I thought your answers to the end question was just meh. If your typical reader has an Amex Gold already, the upside to getting a Freedom/Freedom Unlimited is modest. It’s potentially another 12k with $12k in grocery spend, plus 20k sign up bonus. But this burns a 5/24 slot which could be a significant opportunity cost like missing out on the Hyatt card. And I don’t think there’s any real data to support that it’s safer to MSing with Chase than Amex. I suggest you always be careful telling your readers/listeners that it’s “relatively safe” to MS with Chase. Chase has shut down plenty of people for modest MS including my spouse. Also if you’re talking about the realm of MSing then that changes all the calculations since you could be maxing out the Gold’s $25k limit, in which case the Freedom’s $12k grocery spend comes with less opportunity costs, etc.
Yes, “safer” might not be the right term (I can’t remember what they specifically said in the podcast), but certainly much more possible to MS with chase than amex.
I agree with you, and Larry. First off, I find MSing to be a pain in general and only do it if I’m close to meeting a spend requirement (SUB, final spend for free night cert, etc.). Add to that the risks (clawbacks, shutdowns, MO locations drying up, etc.) plus the expenses (lots of grocery stores only carry $100 or $200 gift cards, or maybe $500 max….activation fees for each card are generally $4-7, then let’s say another $1 for the MO…. although I would love to have someone verify these numbers as I’ve only really used Simon Malls with WM MO’s over the past year). In the best case scenario ($500 GCs @ $4 activation & $1 MO’s) that’s $120 in expenses, plus the added risks, plus losing a 5/24 slot, plus your time doing all this and keeping track, all for an additional 60k UR points. I guess that still makes sense for some people, but if you don’t have a grocery store selling $500 GCs, now your expenses are immediately a minimum of $300.
Still, in the best case scenario, you do gain over $1000 (80k total x 1.5 cpp – $120 expenses = $1080) while sacrificing the time, a 5/24 slot and taking on the MS risk. That being said, FM only values the first year of these cards at $840, probably due to the opportunity cost lost from other cards. In that case, they haven’t even accounted for the MS necessary to reap the points if you have another grocery card, so now the first year value is down to $720 at best.

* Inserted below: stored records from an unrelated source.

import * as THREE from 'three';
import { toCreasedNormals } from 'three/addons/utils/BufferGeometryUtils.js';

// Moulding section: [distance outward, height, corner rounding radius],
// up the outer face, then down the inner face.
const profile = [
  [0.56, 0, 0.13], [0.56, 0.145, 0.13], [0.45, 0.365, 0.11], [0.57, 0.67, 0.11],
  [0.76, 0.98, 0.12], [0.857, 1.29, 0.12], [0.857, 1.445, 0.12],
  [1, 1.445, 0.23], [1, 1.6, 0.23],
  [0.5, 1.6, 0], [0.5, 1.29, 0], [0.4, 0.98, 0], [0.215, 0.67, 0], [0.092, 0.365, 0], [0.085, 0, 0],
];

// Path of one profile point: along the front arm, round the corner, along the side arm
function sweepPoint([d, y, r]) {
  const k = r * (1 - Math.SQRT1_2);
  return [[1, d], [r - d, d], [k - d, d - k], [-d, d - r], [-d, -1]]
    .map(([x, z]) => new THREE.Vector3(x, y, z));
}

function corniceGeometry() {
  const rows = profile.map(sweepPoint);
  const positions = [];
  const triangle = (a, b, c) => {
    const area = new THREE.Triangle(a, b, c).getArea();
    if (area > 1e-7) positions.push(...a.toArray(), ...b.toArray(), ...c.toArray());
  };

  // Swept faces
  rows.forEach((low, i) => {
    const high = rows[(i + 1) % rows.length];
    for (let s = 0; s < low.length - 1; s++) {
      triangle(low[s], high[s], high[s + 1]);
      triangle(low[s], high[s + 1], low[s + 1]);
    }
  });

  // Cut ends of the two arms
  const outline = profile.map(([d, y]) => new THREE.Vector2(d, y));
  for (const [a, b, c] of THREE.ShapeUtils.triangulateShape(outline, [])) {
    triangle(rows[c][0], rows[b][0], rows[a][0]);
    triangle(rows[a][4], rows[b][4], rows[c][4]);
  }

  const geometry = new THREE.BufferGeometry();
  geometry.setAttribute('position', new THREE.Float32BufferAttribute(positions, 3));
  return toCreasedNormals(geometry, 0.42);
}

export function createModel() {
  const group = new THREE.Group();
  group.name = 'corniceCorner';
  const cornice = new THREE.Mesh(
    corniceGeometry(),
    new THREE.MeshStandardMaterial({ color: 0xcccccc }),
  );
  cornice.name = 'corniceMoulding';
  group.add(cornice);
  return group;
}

This brings me to my main point: if you have a 5/24 slot open to get a freedom, then you’re definitely eligible for the bonus from several other personal cards, including several chase cards. FM has a number of cards listed with a first year value near or above $700 that you can easily accomplish from everyday spend. It’s an easy decision for me to sign up for one of those cards and essentially get the same value for less effort and less risk. I would only really consider signing up for the freedom if you don’t have any other cards with bonus spend for groceries and you would take advantage of the offer organically.
Counter DP. I used my BCP and bought 5 different $500 gift cards (some Best Buy and some MCGCs) and am showing 6% on amex.
DP Approved for a us bank biz card at 11/24. I have a us bank checking account.